▶ [PROVIDED RECORDS]
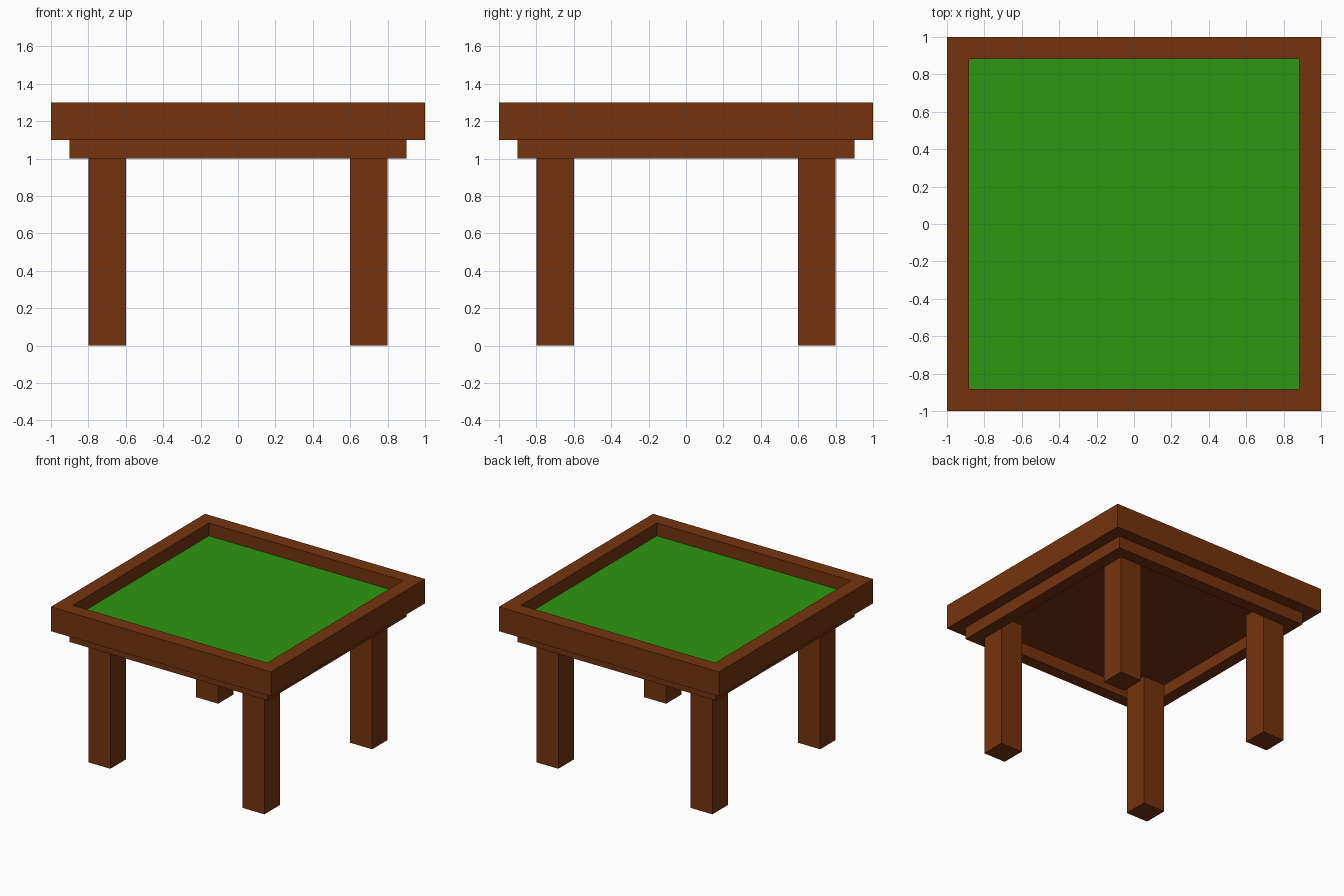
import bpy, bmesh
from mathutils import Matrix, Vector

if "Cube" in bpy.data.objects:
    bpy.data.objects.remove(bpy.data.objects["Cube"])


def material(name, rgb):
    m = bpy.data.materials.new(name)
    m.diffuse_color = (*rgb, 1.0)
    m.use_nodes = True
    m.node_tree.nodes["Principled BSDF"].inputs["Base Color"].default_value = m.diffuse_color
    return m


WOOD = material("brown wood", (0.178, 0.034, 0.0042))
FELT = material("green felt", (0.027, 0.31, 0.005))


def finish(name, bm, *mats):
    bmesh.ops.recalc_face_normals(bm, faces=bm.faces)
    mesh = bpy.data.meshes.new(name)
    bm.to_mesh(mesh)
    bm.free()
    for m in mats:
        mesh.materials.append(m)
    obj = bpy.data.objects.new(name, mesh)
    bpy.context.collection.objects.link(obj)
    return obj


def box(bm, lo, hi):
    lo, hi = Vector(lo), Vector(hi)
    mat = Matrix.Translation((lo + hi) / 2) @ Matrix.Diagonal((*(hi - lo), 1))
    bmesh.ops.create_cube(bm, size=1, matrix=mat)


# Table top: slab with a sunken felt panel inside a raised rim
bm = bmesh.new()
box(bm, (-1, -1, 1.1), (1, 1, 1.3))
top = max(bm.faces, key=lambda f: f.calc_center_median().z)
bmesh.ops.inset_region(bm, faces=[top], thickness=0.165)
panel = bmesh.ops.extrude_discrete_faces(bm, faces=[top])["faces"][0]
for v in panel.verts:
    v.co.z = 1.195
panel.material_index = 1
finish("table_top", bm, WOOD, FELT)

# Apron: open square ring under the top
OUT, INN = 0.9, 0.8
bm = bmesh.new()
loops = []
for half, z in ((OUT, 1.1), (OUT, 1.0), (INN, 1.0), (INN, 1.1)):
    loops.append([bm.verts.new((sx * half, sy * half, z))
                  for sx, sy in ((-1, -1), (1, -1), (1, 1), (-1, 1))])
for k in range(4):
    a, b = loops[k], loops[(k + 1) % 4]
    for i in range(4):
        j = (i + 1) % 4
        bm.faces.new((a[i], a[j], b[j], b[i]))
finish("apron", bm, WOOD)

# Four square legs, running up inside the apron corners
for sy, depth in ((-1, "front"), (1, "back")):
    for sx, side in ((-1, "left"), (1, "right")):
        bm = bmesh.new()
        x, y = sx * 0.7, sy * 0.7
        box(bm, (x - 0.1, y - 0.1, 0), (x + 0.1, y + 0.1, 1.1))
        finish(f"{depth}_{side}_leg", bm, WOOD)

▶ [EXERCISE DIRECTIONS]
Only a number is expected here: the count of lines in the listing that hold the string "panel".

▶ [ANSWER FOR THE TASK]
4